The other popular selling point real estate developers want to convey to their potential customers is an honorable lifestyle, which is also embodied in the name of the projects, such as ‘Top Town’, ‘The Center of Top Class’, ‘Crown Garden’, etc. Five-star treatment, British-style butler service, honorable, luxurious, glory, royal are the most used words. Take a project called Jiangnan Yinpin(First Rank) for example, which is one of the largest complex real estate projects in Ningbo. Its products include high-end residential apartments, office buildings and business streets, with targeting group of middle and upper class. The areas of its residence range from 40 m2 apartment to 410 m2 they call Monolayer, but interestingly, all the residence are called Villa or surpass the villas in the advertising, even it is just a small 40 m2 apartment. For example, ‘40 m2 a persons villa’, ‘89 m2 first rank loft villa’, ‘264 m2 high rise countyard (courtyard) garden surpass the villas’, ‘Top-layor (layer) garden villa with a(an) atrium pool’.
There is another selling point that can not be ignored, that is being close to nature. Garden is the most frequently used word whether in the name of projects or in the advertising. ‘Spring Garden’, ‘Lake View Garden’, ‘City Garden’, ‘Nine Scenery Garden’, ‘East Splendid Park’, ‘Crown Garden’, etc. Houses are usually beautifully portrayed with blue sky, clean water, lovely birds and green gardens. Those advertising are designed to cater for the urban middle class’s desire of being far away from the noisy city and growing thirst of a peaceful life.
To sum up, the real estate advertising in Ningbo clearly conveyed three distinct aspects of middle class culture: longing for a classy lifestyle, western worship and a desire for nature. On the one hand, the middle class are eager to demonstrate their social status by consuming a decent house. On the other hand, they also want to be distinguished from the affluent class which usually being considered as with less education and taste. They are eager for a top class life without having a clear concept of what a top class life really is. Then numerous advertising keep telling them what the top class life should be by creating a utopian world.
Liauw, L 2008, ‘Leaping forward, getting rich gloriously, and letting a hundred cities bloom’, in L Liauw (eds), New urban China, Wiley, London, pp. 6-15.
Zhang, J 2008, ‘Urbanization in China in the age of reform’, in L Liauw (eds), New urban China, Wiley, London, pp. 32-35.

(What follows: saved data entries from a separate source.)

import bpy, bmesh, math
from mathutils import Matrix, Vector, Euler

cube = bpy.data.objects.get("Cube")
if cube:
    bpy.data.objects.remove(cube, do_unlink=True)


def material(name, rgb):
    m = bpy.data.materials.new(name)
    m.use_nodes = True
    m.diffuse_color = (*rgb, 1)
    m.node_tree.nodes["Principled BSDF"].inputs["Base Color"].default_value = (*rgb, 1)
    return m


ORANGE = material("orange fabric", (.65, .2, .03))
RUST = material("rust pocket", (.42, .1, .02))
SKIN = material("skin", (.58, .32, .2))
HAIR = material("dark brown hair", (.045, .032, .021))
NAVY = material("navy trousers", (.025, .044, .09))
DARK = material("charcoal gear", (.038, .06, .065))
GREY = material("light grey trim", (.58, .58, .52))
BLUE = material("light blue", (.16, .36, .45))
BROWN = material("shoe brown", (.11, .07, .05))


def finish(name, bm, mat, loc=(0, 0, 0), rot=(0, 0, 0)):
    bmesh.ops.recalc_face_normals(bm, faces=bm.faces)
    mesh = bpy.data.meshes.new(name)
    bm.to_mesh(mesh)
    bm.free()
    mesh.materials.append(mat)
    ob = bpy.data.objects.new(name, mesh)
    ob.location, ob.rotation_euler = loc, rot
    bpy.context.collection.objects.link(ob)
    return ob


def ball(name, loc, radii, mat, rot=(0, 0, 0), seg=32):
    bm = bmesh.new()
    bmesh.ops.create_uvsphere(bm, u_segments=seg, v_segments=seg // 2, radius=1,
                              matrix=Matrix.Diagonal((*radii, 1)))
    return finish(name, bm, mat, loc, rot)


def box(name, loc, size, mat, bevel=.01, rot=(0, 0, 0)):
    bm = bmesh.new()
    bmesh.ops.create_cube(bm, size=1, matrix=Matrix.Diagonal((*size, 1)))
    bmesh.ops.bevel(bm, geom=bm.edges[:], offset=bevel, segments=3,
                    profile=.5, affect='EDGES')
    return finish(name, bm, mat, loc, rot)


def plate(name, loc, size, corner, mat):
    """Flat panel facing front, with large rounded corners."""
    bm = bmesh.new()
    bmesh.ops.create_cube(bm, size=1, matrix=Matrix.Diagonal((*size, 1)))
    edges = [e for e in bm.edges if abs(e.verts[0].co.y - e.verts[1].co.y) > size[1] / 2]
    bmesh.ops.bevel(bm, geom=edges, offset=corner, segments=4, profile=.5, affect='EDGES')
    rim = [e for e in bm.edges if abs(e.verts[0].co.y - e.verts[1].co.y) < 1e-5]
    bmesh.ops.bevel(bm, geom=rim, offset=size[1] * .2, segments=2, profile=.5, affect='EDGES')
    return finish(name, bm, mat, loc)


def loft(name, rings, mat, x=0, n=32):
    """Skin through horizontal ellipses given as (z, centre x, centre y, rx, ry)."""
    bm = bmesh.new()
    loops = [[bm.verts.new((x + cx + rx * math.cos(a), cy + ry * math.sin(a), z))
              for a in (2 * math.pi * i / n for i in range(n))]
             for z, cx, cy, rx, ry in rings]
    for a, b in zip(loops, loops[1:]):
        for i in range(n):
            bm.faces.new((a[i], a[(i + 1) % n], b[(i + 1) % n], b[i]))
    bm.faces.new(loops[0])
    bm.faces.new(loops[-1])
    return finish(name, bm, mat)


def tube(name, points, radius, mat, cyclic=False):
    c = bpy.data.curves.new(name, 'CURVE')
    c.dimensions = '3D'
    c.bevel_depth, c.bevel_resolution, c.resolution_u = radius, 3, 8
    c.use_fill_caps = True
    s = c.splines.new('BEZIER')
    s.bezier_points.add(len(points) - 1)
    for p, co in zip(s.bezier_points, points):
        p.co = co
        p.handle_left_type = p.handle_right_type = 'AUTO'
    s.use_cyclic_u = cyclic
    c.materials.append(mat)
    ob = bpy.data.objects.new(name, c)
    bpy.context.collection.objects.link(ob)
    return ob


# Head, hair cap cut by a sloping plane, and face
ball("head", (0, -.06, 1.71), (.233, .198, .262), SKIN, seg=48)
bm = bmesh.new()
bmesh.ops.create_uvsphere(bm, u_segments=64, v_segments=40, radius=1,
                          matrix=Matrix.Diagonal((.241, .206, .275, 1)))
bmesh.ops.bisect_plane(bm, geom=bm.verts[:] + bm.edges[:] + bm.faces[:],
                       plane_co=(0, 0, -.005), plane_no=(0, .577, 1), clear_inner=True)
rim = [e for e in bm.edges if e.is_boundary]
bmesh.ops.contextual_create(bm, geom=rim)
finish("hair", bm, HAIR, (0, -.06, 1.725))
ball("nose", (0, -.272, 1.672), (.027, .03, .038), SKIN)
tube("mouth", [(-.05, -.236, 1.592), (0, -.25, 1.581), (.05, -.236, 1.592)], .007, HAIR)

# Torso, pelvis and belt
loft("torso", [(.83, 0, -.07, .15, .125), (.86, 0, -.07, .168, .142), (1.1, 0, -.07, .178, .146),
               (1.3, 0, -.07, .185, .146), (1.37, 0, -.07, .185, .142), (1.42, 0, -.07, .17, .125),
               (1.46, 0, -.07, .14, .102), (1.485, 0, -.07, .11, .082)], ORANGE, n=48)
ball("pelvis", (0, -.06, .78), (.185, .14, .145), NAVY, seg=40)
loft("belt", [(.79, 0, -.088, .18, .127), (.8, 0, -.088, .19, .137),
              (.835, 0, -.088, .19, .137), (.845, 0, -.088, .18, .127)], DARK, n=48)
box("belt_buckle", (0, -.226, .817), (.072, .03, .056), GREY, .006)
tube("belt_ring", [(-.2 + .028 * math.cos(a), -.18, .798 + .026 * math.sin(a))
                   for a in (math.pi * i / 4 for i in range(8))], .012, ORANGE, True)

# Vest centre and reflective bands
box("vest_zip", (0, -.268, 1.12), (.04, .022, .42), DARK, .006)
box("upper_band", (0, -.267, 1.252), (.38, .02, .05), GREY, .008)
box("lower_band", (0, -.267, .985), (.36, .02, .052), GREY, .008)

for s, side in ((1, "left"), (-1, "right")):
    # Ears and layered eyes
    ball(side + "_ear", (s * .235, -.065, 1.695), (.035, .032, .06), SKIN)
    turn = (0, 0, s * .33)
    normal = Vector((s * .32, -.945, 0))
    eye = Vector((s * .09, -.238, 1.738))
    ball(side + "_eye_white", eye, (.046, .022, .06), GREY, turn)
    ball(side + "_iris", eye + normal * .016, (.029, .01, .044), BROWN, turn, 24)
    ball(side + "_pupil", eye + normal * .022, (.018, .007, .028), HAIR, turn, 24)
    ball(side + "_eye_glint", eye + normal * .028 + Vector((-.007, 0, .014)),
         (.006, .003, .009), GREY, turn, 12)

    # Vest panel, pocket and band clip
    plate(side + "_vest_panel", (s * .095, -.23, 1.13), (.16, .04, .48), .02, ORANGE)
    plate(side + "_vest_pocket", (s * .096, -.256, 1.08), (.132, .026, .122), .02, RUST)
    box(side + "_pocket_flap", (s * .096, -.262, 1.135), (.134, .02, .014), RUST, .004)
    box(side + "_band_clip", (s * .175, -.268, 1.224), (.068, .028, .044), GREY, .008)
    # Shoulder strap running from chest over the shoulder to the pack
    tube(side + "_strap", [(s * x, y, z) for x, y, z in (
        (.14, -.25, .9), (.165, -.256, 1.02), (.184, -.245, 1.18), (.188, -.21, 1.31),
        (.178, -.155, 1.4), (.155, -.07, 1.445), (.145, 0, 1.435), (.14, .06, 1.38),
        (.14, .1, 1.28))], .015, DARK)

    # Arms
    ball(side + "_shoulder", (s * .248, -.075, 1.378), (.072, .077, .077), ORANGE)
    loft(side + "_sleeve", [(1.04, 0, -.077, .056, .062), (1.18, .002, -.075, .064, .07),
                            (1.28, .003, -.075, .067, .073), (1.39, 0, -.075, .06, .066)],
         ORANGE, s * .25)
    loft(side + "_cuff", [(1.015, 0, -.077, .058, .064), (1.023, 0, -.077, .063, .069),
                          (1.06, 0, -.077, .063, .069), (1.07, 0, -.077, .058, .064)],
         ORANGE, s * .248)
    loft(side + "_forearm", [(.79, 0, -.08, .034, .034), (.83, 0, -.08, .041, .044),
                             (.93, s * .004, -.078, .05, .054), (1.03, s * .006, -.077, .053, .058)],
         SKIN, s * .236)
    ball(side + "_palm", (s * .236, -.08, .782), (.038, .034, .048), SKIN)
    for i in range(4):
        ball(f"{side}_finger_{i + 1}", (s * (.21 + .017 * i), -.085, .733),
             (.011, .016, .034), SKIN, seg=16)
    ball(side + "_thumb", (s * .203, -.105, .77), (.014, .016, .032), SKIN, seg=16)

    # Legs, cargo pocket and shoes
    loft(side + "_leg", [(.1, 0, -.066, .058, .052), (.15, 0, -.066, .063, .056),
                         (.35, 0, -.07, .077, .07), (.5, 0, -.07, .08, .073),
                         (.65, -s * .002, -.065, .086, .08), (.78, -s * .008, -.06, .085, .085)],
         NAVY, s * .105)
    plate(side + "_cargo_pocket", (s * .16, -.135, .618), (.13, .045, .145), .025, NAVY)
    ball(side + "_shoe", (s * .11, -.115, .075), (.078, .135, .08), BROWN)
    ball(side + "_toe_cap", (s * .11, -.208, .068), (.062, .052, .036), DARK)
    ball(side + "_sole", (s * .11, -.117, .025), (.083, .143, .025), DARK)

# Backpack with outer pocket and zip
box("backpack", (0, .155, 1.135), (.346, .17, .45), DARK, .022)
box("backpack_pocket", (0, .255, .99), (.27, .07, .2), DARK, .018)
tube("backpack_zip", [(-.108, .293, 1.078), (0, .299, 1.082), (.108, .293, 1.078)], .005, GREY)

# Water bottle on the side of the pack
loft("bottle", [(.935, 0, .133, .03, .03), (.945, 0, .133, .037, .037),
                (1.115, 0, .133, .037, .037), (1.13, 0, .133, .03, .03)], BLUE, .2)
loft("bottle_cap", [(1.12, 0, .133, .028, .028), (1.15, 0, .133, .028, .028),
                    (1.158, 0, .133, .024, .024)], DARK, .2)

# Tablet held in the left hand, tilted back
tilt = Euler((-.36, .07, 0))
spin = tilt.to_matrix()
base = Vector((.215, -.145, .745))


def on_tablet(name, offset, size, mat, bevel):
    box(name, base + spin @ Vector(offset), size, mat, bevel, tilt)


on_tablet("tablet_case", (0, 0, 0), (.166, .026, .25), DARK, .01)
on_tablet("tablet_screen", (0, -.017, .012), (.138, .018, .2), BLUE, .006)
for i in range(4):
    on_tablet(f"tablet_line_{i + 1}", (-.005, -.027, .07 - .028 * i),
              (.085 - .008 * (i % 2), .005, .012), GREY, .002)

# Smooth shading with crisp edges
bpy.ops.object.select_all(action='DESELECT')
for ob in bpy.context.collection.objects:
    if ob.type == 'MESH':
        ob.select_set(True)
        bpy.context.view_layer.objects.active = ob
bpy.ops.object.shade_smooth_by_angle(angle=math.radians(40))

Zhang, L 2008, ‘Private Homes, Distinct Lifestyles: Performing a New Middle Class’, in L Zhang & A Ong (eds) Privatizing China: Socialism from Afar, Cornell University Press, Ithaca, pp. 23-40.
Zhou, R 2008, ‘Leaving utopian China’, in L Liauw (eds), New urban China, Wiley, London, pp. 36-39.